It certainly wasn’t the name we expected the most, but the curiosity dragged us in and we didn’t leave until the end. Skepta, or Joseph Junior Adenuga, showed up with towering visuals and managed to get a wave of upwards arms that went all the way to the top of the hill. With an electric audience that moved to every beat and rhyme, there was even space for a more than a couple mosh pits. If you thought that grime had no place in alternative festivals, you just got shutdown.
Sampha’s alluring voice created the perfect blend between Porto’s sunset and the feeling of relaxation that NOS Primavera Sound provides. A foolproof concert to sing along, Process, Sampha’s debut album, proves even more rewarding live, with a talented band building the musical landscape that holds it all. Seeing Sampha live is even more satisfying when moments like when all band members come together around a drum kit to create a rhythmic interlude. Cowbells galore, this concert warmed out hearts and made us dance.
The food, stores & ambient
If you have gone to NOS Primavera Sound and didn’t try Casa Guedes’ sandes de pernil, you are either a distracted little soul or a friendly vegetarian. The food this year, as any of the last years, was outstanding. Conga’s bifanas were specially spicy this year, you could have the closest you could get to artisanal beer at Super Bock’s 1927 stand, or wait for a friend’s sms warning you that Padaria Ribeiro’s lanches were coming out hot out of the oven. Sometimes, it was a shame that all this wonderful food was happening during concerts, as it took a little to get your Munchie burger or Sr. Showriço pão com chouriço. We did manage to watch Metronomy while eating a delicious Santini ice-cream, and while the band sounded somewhat disarranged, our passion fruit ice-cream was excellent.

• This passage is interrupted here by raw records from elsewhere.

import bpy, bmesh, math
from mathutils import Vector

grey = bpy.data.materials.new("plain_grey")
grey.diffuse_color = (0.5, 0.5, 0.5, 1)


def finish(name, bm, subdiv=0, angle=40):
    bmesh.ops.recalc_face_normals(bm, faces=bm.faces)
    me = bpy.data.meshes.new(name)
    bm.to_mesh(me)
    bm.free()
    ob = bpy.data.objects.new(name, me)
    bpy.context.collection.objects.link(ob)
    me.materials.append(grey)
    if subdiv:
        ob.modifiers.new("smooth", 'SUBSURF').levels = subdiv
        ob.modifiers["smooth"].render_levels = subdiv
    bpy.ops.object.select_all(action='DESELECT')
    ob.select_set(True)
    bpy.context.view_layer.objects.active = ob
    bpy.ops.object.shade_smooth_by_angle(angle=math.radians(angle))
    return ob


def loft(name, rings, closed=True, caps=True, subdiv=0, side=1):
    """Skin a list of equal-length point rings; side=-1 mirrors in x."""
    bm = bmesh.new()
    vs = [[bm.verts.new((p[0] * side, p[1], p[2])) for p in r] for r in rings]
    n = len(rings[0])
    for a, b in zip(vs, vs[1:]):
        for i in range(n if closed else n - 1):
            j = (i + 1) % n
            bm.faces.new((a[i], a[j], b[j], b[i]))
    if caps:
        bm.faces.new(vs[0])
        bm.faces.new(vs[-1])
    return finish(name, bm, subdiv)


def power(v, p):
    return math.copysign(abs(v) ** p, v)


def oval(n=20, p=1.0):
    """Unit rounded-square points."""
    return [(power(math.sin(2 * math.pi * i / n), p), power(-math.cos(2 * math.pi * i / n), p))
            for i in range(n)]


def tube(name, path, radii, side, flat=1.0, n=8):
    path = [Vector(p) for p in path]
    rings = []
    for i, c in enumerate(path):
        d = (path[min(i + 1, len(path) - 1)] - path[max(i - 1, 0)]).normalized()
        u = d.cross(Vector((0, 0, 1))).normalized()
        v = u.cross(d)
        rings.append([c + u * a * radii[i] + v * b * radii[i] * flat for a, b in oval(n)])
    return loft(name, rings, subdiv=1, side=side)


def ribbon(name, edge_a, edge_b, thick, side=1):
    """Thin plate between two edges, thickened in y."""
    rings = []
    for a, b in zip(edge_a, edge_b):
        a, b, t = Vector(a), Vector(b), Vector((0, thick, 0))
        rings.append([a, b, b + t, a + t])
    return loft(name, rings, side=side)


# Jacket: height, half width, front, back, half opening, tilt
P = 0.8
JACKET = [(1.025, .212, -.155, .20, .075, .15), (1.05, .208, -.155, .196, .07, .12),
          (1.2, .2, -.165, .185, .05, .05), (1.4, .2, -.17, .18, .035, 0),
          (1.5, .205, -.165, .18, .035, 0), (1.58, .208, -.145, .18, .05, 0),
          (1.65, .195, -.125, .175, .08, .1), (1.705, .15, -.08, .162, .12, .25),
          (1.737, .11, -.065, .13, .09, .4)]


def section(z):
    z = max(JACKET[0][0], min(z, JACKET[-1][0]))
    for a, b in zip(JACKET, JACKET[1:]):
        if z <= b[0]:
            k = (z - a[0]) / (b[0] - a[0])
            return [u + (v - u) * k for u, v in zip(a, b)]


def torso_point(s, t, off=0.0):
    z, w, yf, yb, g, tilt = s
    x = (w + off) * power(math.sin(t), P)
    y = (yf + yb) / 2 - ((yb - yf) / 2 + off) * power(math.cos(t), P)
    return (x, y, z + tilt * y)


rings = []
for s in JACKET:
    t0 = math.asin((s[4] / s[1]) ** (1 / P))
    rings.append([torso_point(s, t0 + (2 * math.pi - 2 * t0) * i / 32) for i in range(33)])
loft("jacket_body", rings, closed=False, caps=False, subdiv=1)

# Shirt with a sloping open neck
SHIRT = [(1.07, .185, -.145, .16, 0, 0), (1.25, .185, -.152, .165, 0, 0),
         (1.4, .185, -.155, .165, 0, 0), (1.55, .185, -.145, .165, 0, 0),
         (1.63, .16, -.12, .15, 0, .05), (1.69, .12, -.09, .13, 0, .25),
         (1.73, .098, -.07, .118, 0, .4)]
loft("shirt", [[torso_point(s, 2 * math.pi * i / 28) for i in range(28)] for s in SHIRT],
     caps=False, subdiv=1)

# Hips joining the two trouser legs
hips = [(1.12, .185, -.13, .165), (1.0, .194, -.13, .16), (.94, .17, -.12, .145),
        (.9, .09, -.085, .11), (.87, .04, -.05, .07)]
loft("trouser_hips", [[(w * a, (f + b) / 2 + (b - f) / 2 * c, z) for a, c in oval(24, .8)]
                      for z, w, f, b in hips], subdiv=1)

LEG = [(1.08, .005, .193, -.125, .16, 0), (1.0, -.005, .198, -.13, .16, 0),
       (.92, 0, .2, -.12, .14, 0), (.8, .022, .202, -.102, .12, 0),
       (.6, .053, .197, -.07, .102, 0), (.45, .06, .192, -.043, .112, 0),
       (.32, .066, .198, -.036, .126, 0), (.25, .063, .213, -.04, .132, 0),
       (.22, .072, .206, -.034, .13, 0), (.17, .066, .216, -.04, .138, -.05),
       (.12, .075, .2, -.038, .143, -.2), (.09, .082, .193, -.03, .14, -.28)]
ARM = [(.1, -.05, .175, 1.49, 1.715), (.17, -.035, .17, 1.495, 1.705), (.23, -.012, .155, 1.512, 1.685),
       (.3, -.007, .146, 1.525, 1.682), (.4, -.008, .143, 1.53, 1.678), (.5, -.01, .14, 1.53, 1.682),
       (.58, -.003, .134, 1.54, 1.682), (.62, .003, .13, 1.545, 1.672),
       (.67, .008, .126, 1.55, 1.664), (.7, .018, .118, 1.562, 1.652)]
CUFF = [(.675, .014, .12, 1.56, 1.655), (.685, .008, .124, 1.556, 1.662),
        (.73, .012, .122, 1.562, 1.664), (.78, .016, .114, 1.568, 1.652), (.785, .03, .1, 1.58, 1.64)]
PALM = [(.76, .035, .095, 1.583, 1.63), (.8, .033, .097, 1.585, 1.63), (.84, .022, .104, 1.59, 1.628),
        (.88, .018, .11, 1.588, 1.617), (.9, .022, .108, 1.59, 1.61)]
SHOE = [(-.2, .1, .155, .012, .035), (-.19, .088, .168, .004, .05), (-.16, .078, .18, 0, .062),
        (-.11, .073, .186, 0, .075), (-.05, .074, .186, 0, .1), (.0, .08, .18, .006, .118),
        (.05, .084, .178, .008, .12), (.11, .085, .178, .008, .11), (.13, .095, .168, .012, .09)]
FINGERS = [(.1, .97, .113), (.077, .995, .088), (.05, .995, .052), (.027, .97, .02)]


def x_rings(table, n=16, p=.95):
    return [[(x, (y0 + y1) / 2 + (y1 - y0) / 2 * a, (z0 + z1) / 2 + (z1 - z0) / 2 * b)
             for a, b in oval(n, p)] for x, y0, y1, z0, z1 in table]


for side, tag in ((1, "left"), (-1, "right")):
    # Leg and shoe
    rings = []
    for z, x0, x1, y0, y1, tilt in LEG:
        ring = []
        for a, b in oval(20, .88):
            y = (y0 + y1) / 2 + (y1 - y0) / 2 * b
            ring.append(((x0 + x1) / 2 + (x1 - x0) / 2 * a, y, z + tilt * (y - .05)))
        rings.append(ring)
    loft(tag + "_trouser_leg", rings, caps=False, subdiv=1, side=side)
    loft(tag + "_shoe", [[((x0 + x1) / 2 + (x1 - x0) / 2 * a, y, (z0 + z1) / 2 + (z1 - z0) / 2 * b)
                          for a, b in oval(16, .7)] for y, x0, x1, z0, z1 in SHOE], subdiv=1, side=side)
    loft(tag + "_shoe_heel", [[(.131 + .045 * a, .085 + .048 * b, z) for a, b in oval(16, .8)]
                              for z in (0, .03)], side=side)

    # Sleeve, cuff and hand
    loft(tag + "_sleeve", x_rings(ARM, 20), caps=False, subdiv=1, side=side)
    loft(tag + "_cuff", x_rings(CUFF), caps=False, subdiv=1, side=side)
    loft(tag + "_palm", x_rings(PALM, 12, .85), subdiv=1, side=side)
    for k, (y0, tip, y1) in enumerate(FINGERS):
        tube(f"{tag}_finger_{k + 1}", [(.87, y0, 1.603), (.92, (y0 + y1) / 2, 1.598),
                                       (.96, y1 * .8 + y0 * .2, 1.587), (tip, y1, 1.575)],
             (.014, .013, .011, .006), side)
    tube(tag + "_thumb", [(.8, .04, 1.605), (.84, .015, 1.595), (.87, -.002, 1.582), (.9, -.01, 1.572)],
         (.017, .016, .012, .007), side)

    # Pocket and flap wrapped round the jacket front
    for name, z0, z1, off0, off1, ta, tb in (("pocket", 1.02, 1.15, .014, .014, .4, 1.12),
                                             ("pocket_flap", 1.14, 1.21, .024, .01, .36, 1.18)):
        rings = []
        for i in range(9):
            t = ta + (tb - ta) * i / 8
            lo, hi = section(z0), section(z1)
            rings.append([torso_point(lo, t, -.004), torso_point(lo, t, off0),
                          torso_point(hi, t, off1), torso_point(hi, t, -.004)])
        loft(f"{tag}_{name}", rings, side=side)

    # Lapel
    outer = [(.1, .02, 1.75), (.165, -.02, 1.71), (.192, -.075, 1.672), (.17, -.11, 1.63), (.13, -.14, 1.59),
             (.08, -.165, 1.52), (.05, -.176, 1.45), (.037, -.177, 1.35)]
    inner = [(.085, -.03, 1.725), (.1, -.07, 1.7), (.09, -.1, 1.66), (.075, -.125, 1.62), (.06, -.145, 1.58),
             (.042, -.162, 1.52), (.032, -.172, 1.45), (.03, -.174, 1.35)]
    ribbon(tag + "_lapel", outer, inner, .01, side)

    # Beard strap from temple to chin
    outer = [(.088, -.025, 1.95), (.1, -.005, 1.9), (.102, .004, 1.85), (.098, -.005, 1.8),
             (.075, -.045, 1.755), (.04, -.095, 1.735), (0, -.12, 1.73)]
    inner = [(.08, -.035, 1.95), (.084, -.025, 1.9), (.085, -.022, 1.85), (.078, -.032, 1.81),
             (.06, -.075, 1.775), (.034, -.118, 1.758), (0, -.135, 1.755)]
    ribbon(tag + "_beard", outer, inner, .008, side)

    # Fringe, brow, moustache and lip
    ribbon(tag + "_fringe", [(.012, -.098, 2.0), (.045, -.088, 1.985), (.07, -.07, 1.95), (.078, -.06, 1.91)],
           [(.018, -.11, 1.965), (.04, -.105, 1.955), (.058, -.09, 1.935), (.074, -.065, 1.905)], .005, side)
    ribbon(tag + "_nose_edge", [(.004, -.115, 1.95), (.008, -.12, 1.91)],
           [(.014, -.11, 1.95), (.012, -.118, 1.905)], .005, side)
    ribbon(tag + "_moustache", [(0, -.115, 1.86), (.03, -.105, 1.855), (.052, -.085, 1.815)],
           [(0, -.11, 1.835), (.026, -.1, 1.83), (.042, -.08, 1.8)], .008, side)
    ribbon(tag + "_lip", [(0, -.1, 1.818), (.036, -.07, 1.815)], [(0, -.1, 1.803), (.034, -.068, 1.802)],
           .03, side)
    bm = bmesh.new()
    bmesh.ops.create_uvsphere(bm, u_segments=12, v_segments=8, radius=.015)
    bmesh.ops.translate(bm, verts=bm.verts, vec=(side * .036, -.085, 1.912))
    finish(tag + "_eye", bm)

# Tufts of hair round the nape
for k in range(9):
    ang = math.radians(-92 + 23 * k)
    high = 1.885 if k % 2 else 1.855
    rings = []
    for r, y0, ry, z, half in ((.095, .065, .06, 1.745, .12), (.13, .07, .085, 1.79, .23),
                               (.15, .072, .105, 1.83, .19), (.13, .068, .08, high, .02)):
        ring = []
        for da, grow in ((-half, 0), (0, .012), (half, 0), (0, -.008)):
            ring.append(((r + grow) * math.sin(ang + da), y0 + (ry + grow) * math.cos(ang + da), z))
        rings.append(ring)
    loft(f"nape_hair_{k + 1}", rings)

Maybe it was because you could apparently pay with a card, maybe it was the need to exchange glasses for chips, and then chips for glasses. In the end, beer and cider line were as long as we have ever seen them. Maybe it’s time to re-think the system, getting a beer should never take half an hour.
Luckily we had we us the FestivAll app installed, but many didn’t. It almost seemed like a joke when we noticed they were handing out two pieces of fancy paper attached to a strappy graphic pendant that simply said to download the official app. No map of the festival, no schedule, no useful information. People resorted to asking others for band times and figuring out where the bathrooms were by looking at confusing totems. And besides, not everyone had smartphones or foreign data to spend on an app. Let's print something more considerate next time, trees have died for this.
Personal taste here, but this has got to the be the worst sponsor freebie bag that NOS Primavera Sound has given out. Let us explain: every NOS Primavera Sound, the main sponsor NOS, hands out very nice bags that everyone goes crazy for. People literally behave like zombies to get one. Usually they are very nice, and the transform themselves into picnic towels. This year, it seemed like something had gone wrong with the design. Either they were going with a very long tote bag, or a backpack that didn’t close. Bring back the 2016 model, please.
Pitchfork stage late schedule
It isn’t like the festival starts early, but either way, the tiredness is well set by 1am. What, you’re telling me that Bicep is playing at 4am? Loved to have watched them, but those time schedules are just too much.